I was honored to attend the unveiling of the portraits of President Barack Obama and Michelle Obama.
The ceremonial event took place at the National Portrait Gallery, which is part of the Smithsonian Institution, in Washington, DC on Abraham Lincoln’s birthday, February 12.
The talented artists, Amy Sherald and Kehinde Wiley, were the first two African Americans to paint official portraits of the President and First Lady. This made the day especially meaningful. The portraits themselves are fascinating pieces of artwork and will undoubtedly be the subject of considerable commentary for years to come.
For me, they represent the seriousness of President Obama and the grace and intelligence of Michelle.

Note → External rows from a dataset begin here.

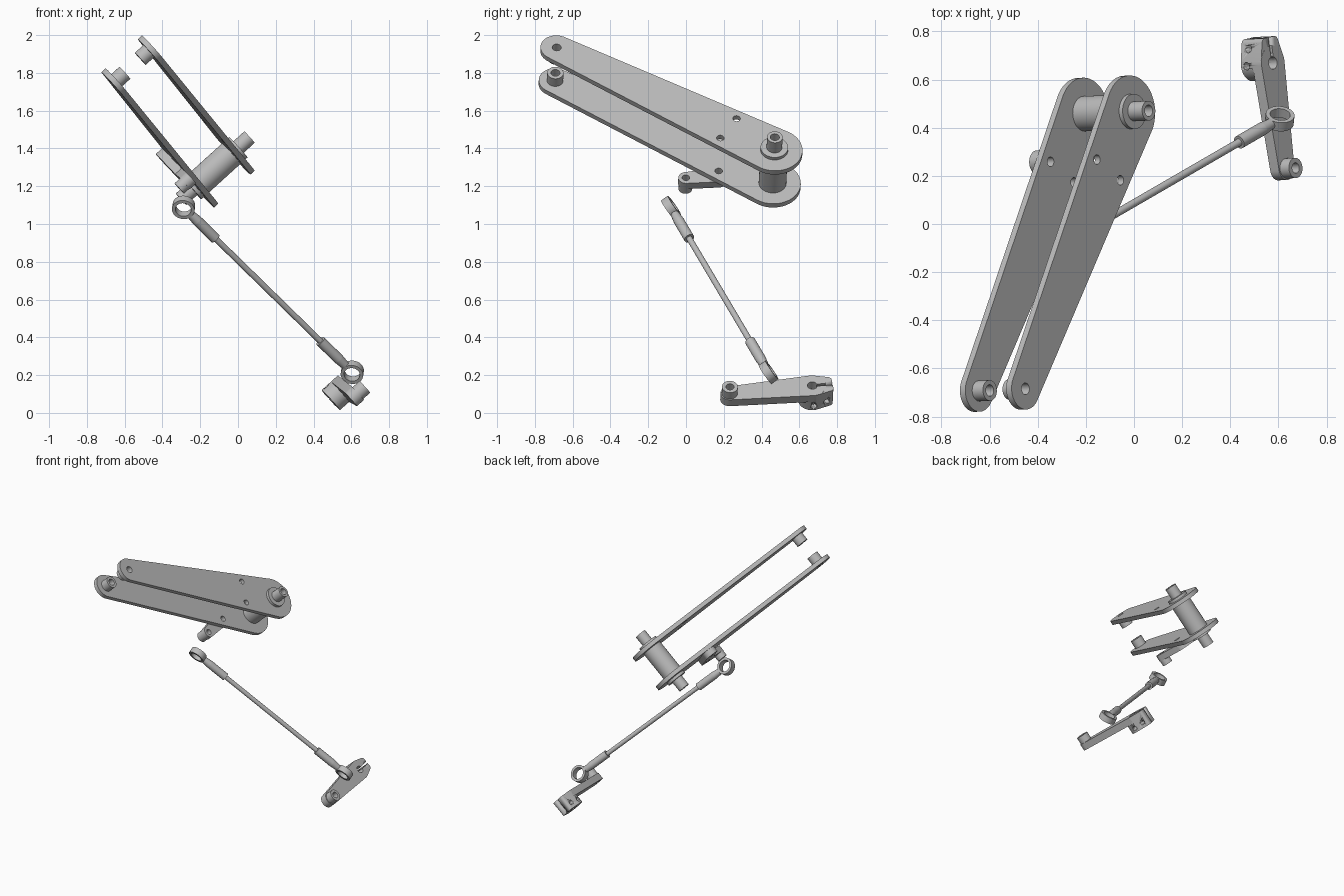
import bpy, bmesh, math
from mathutils import Vector, Matrix
from mathutils.geometry import convex_hull_2d

cube = bpy.data.objects.get("Cube")
if cube:
    bpy.data.objects.remove(cube)

grey = bpy.data.materials.new("machined grey")
grey.use_nodes = True
grey.diffuse_color = (0.5, 0.5, 0.5, 1)
grey.node_tree.nodes["Principled BSDF"].inputs["Base Color"].default_value = (0.5, 0.5, 0.5, 1)


def frame(origin, x_dir, z_dir):
    """Local axes: z along z_dir, x as near as possible to x_dir."""
    z = Vector(z_dir).normalized()
    x = Vector(x_dir)
    x = (x - z * x.dot(z)).normalized()
    axes = Matrix((x, z.cross(x), z)).transposed().to_4x4()
    return Matrix.Translation(origin) @ axes


def circle(x, y, r, steps=48):
    return [(x + r * math.cos(2 * math.pi * i / steps),
             y + r * math.sin(2 * math.pi * i / steps)) for i in range(steps)]


def finish(name, mesh, matrix):
    mesh.polygons.foreach_set("use_smooth", [True] * len(mesh.polygons))
    mesh.set_sharp_from_angle(angle=math.radians(30))
    mesh.materials.clear()
    mesh.materials.append(grey)
    obj = bpy.data.objects.new(name, mesh)
    obj.matrix_world = matrix
    bpy.context.collection.objects.link(obj)
    return obj


def slab(name, base, discs, z0, z1, holes=()):
    """Extrude the hull around some discs (x, y, r), with round holes."""
    points = [p for d in discs for p in circle(*d)]
    loops = [[points[i] for i in convex_hull_2d(points)]]
    loops += [circle(*h, 32) for h in holes]
    curve = bpy.data.curves.new(name, "CURVE")
    curve.dimensions = "2D"
    curve.fill_mode = "BOTH"
    curve.extrude = abs(z1 - z0) / 2
    for loop in loops:
        spline = curve.splines.new("POLY")
        spline.points.add(len(loop) - 1)
        for point, (x, y) in zip(spline.points, loop):
            point.co = (x, y, 0, 1)
        spline.use_cyclic_u = True
    temp = bpy.data.objects.new(name, curve)
    mesh = bpy.data.meshes.new_from_object(temp)
    bpy.data.objects.remove(temp)
    bpy.data.curves.remove(curve)
    bm = bmesh.new()
    bm.from_mesh(mesh)
    bmesh.ops.remove_doubles(bm, verts=bm.verts, dist=0.00005)
    bmesh.ops.recalc_face_normals(bm, faces=bm.faces)
    bm.to_mesh(mesh)
    bm.free()
    mesh.name = name
    return finish(name, mesh, base @ Matrix.Translation((0, 0, (z0 + z1) / 2)))


def cone(name, base, z0, z1, r0, r1):
    bm = bmesh.new()
    bmesh.ops.create_cone(bm, cap_ends=True, segments=32, radius1=r0, radius2=r1,
                          depth=z1 - z0, matrix=Matrix.Translation((0, 0, (z0 + z1) / 2)))
    mesh = bpy.data.meshes.new(name)
    bm.to_mesh(mesh)
    bm.free()
    return finish(name, mesh, base)


def cut(obj, cutters):
    for cutter in cutters:
        mod = obj.modifiers.new("cut", "BOOLEAN")
        mod.operation = "DIFFERENCE"
        mod.solver = "EXACT"
        mod.object = cutter
        cutter.hide_render = True
        cutter.hide_viewport = True


normal = Vector((0.74, 0.035, 0.672)).normalized()

# Pair of long side plates, joined by a hollow pivot shaft
pivot = Vector((-0.013, 0.467, 1.393))
tip = Vector((-0.445, -0.684, 1.94))
link = frame(pivot, tip - pivot, normal)
reach = (tip - pivot).length
bore = 0.024
gap = 0.26
thick = 0.03
plate_holes = [(0, 0, bore), (reach, 0, bore), (0.283, 0.083, 0.02), (0.283, -0.083, 0.02)]
for name, top in (("upper", 0), ("lower", -gap)):
    slab(name + "_plate", link, [(0, 0, 0.15), (reach, 0, 0.086)], top - thick, top, plate_holes)
slab("upper_tip_boss", link, [(reach, 0, 0.043)], -thick - 0.06, -thick, [(reach, 0, bore)])
slab("lower_tip_boss", link, [(reach, 0, 0.043)], -gap, -gap + 0.06, [(reach, 0, bore)])
slab("shaft_spacer", link, [(0, 0, 0.073)], -gap - thick - 0.02, 0.02, [(0, 0, bore)])
slab("shaft_pin", link, [(0, 0, 0.041)], -gap - thick - 0.1, 0.1, [(0, 0, bore)])

# Bent lever under the lower plate
under = -gap - thick
heel = (0.283, -0.083, 0.05)
elbow = (0.283, 0.083, 0.05)
toe = (0.417, 0.195, 0.04)
toe_hole = (toe[0], toe[1], 0.02)
slab("lever_heel", link, [heel, elbow], under - 0.045, under,
     [(0.283, 0.083, 0.02), (0.283, -0.083, 0.02)])
slab("lever_toe", link, [elbow, toe], under - 0.045, under, [toe_hole, (0.283, 0.083, 0.02)])
slab("lever_boss", link, [(toe[0], toe[1], 0.037)], under - 0.085, under - 0.045, [toe_hole])

# Push rod with an eye at each end
eye_a = Vector((-0.288, -0.08, 1.088))
eye_b = Vector((0.605, 0.437, 0.215))
along = (eye_b - eye_a).normalized()
eye_axis = Vector((0.09, 0.82, 0.57))
span = (eye_b - eye_a).length
cone("rod", frame(eye_a, eye_axis, along), 0.2, span - 0.2, 0.016, 0.016)
for side, centre, way in (("upper", eye_a, along), ("lower", eye_b, -along)):
    slab(side + "_rod_eye", frame(centre, way, eye_axis), [(0, 0, 0.06)],
         -0.022, 0.022, [(0, 0, 0.042)])
    stem = frame(centre, eye_axis, way)
    cone(side + "_rod_neck", stem, 0.05, 0.11, 0.022, 0.028)
    cone(side + "_rod_sleeve", stem, 0.11, 0.255, 0.028, 0.028)

# Clamped crank arm at the bottom
hub = Vector((0.577, 0.669, 0.145))
crank_tip = Vector((0.635, 0.231, 0.105))
crank = frame(hub, crank_tip - hub, normal)
length = (crank_tip - hub).length
axle_hole = (0, 0, 0.026)
tip_hole = (length, 0, 0.022)
arm = slab("crank_arm", crank, [(0, 0, 0.072), (length, 0, 0.048)], -0.05, 0,
           [axle_hole, tip_hole])
clamp = slab("crank_clamp", crank, [(0, 0, 0.072), (-0.088, 0.03, 0.02), (-0.088, -0.03, 0.02)],
             -0.115, -0.0005, [axle_hole])
slab("crank_boss", crank, [(length, 0, 0.042)], 0, 0.05, [tip_hole])

# Clamp slit and cross holes
slit = slab("slit_cutter", crank, [(-0.01, 0, 0.007), (-0.15, 0, 0.007)], -0.2, 0.1)
cross = crank @ Matrix.Rotation(math.pi / 2, 4, "X")
bolts = [slab("bolt_cutter", cross, [(x, z, 0.016)], -0.2, 0.2)
         for x, z in ((-0.07, -0.075), (0.0, -0.085))]
cut(arm, [slit])
cut(clamp, [slit] + bolts)
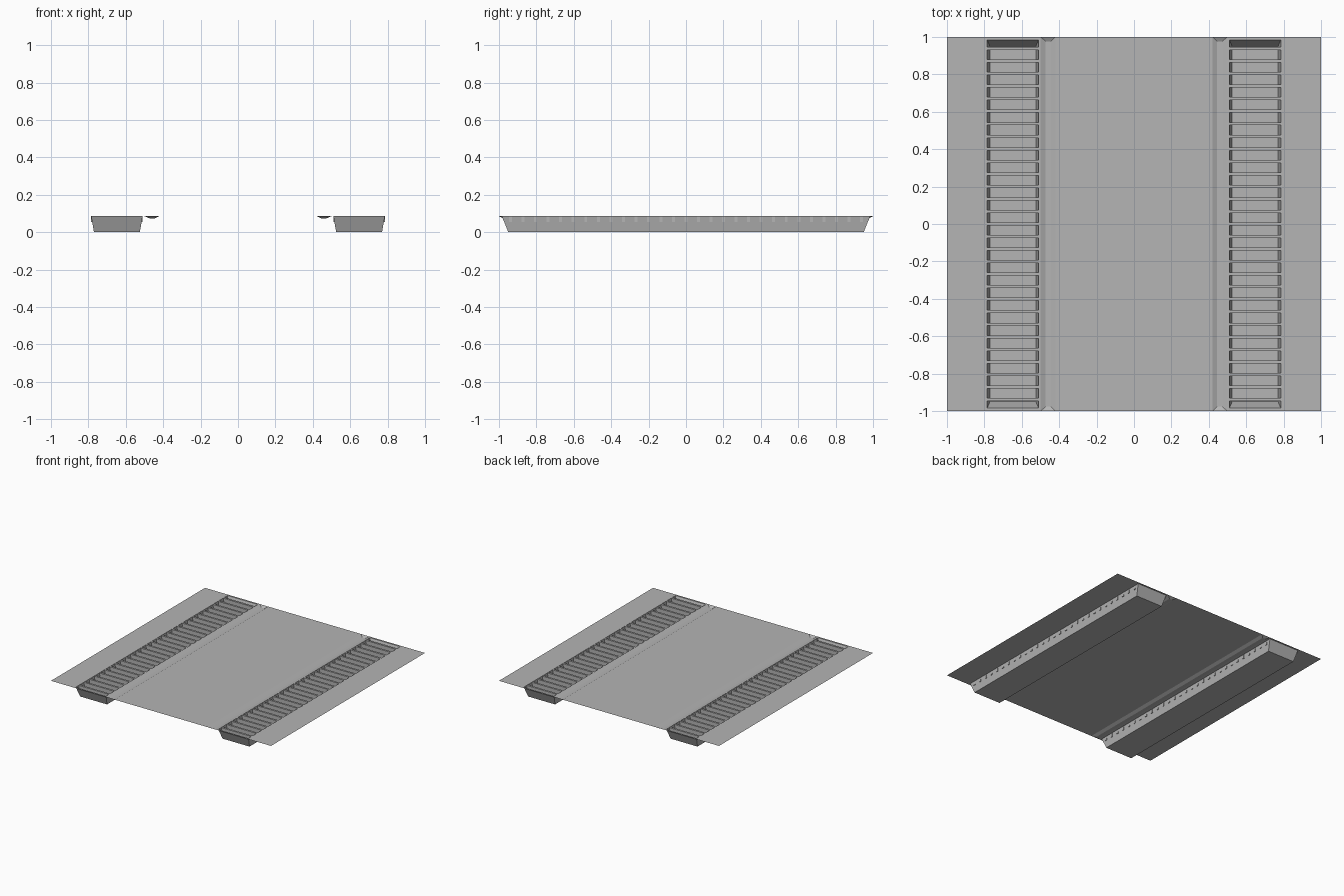
import bpy, bmesh

cube = bpy.data.objects.get("Cube")
if cube:
    bpy.data.objects.remove(cube, do_unlink=True)

TOP = 0.086
IN, OUT, END = 0.51, 0.785, 0.985      # channel opening
GUT_IN, GUT_OUT = 0.42, 0.50           # gutter edges

grey = bpy.data.materials.new("concrete_grey")
grey.use_nodes = True
colour = (0.46, 0.46, 0.46, 1)
grey.diffuse_color = colour
grey.node_tree.nodes["Principled BSDF"].inputs["Base Color"].default_value = colour


def finish(bm, name):
    mesh = bpy.data.meshes.new(name)
    bm.to_mesh(mesh)
    bm.free()
    mesh.materials.append(grey)
    obj = bpy.data.objects.new(name, mesh)
    bpy.context.collection.objects.link(obj)
    return obj


def rect(bm, x0, x1, y0, y1, z=TOP):
    corners = [(x0, y0, z), (x1, y0, z), (x1, y1, z), (x0, y1, z)]
    return [bm.verts.new(c) for c in corners]


def basin(name, rim, floor, depth, side):
    """Open tray with sloping walls, faces turned inwards and up."""
    bm = bmesh.new()
    top = rect(bm, *rim)
    low = rect(bm, *floor, TOP - depth)
    bm.faces.new(low)
    for i in range(4):
        j = (i + 1) % 4
        bm.faces.new((top[i], top[j], low[j], low[i]))
    if side < 0:
        bmesh.ops.scale(bm, vec=(-1, 1, 1), verts=bm.verts)
    bmesh.ops.recalc_face_normals(bm, faces=bm.faces)
    bm.faces.ensure_lookup_table()
    if bm.faces[0].normal.z < 0:
        bmesh.ops.reverse_faces(bm, faces=bm.faces)
    return finish(bm, name)


# Flat deck with openings for channels and gutters
bm = bmesh.new()
panels = [(-GUT_IN, GUT_IN, -1, 1)]
for s in (-1, 1):
    for a, b, y0, y1 in ((GUT_OUT, IN, -1, 1), (OUT, 1, -1, 1),
                         (IN, OUT, END, 1), (IN, OUT, -1, -END)):
        panels.append((min(s * a, s * b), max(s * a, s * b), y0, y1))
for p in panels:
    bm.faces.new(rect(bm, *p))
bmesh.ops.remove_doubles(bm, verts=bm.verts, dist=0.0001)
finish(bm, "deck")

SLATS, PITCH = 29, 0.067
for s, label in ((1, "left"), (-1, "right")):
    # Deep drainage channel and shallow gutter
    basin(label + "_channel", (IN, OUT, -END, END), (0.525, 0.77, -0.95, 0.95), TOP, s)
    basin(label + "_gutter", (GUT_IN, GUT_OUT, -1, 1), (0.445, 0.472, -0.977, 0.977), 0.012, s)

    # Grating slats across the channel
    bm = bmesh.new()
    for i in range(SLATS):
        y = (i - (SLATS - 1) / 2) * PITCH
        box = bmesh.ops.create_cube(bm, size=1)["verts"]
        bmesh.ops.scale(bm, vec=(OUT - IN, 0.016, 0.03), verts=box)
        bmesh.ops.translate(bm, vec=(s * (IN + OUT) / 2, y, TOP - 0.016), verts=box)
    finish(bm, label + "_grating")
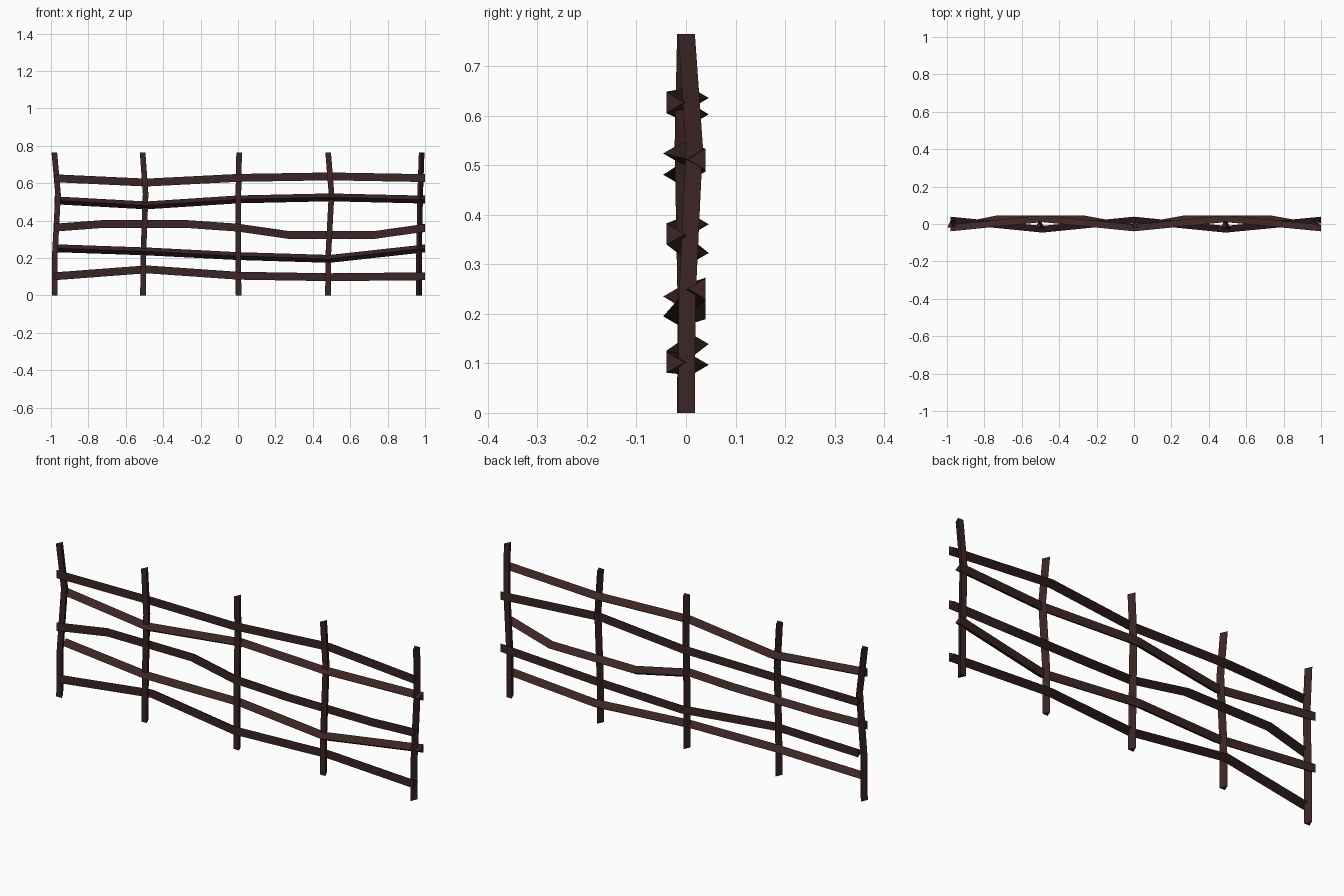
import bpy
import bmesh
from mathutils import Vector

if "Cube" in bpy.data.objects:
    bpy.data.objects.remove(bpy.data.objects["Cube"])

wood = bpy.data.materials.new("dark_brown_wood")
wood.use_nodes = True
colour = (0.045, 0.018, 0.018, 1)
wood.diffuse_color = colour
shader = next(n for n in wood.node_tree.nodes if n.type == "BSDF_PRINCIPLED")
shader.inputs["Base Color"].default_value = colour
shader.inputs["Roughness"].default_value = 0.9


def branch(name, path, side, tip):
    """Triangular prism along a path: a flat base on the path, tip to one side."""
    bm = bmesh.new()
    rings = []
    for point in path:
        p = Vector(point)
        rings.append([bm.verts.new(p + o) for o in (side, -side, tip)])
    for a, b in zip(rings, rings[1:]):
        for i in range(3):
            j = (i + 1) % 3
            bm.faces.new((a[i], a[j], b[j], b[i]))
    bm.faces.new(rings[0])
    bm.faces.new(rings[-1])
    bmesh.ops.recalc_face_normals(bm, faces=bm.faces)
    mesh = bpy.data.meshes.new(name)
    bm.to_mesh(mesh)
    bm.free()
    mesh.materials.append(wood)
    bpy.context.collection.objects.link(bpy.data.objects.new(name, mesh))


# Woven rails: heights at each bend, alternating in front of and behind the posts
quarters = (-0.98, -0.49, 0, 0.49, 1)
bends = (-0.98, -0.73, -0.27, 0, 0.27, 0.73, 1)
rails = [
    ("top_rail", quarters, (0.626, 0.603, 0.628, 0.636, 0.627), 1),
    ("upper_rail", quarters, (0.508, 0.481, 0.513, 0.524, 0.512), -1),
    ("middle_rail", bends, (0.362, 0.381, 0.381, 0.362, 0.323, 0.323, 0.361), 1),
    ("lower_rail", quarters, (0.252, 0.235, 0.21, 0.195, 0.251), -1),
    ("bottom_rail", quarters, (0.102, 0.139, 0.105, 0.097, 0.102), 1),
]
for name, xs, zs, way in rails:
    path = []
    for x, z in zip(xs, zs):
        near = x in (xs[0], 0, xs[-1])
        path.append((x, way * (-0.039 if near else 0.01), z))
    branch(name, path, Vector((0, 0, 0.021)), Vector((0, way * 0.036, 0)))

# Bent posts: x at four heights, bulge in y, and which way the ridge points
heights = (0, 0.22, 0.54, 0.765)
posts = [
    ("right_end_post", (-0.98, -0.979, -0.962, -0.982), 0.012, 1),
    ("right_post", (-0.508, -0.506, -0.494, -0.51), -0.005, 1),
    ("centre_post", (0.003, 0.001, 0.002, 0.006), 0.008, 1),
    ("left_post", (0.481, 0.483, 0.5, 0.482), -0.005, 1),
    ("left_end_post", (0.968, 0.968, 0.974, 0.982), 0.016, -1),
]
for name, xs, bulge, way in posts:
    ys = (0, 0.001, bulge, 0)
    path = [(x, y - way * 0.018, z) for x, y, z in zip(xs, ys, heights)]
    branch(name, path, Vector((0.015, 0, 0)), Vector((0, way * 0.034, 0)))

I had the privilege of working with President Obama on a number of projects, and the primary impression I retain is of the enormous responsibility he carried during his White House years. His devotion to our country and passion for our fellow Americans was always present, and his portrait keenly captures that outlook for me.
The National Portrait Gallery itself is a great treasure. I have viewed numerous exhibits there which tell the rich history of America. Studying the depictions of men and women from our past inspires and helps me to imagine what America can be when it is at its best.
These new portraits of the first African American President and the First Lady who served with him, painted by two intelligent and sensitive artists, will reflect brightly on our country.
For years to come, our citizens, young and old, of all backgrounds and ethnicities, will know that in America, anyone can aspire to greatness and achieve it.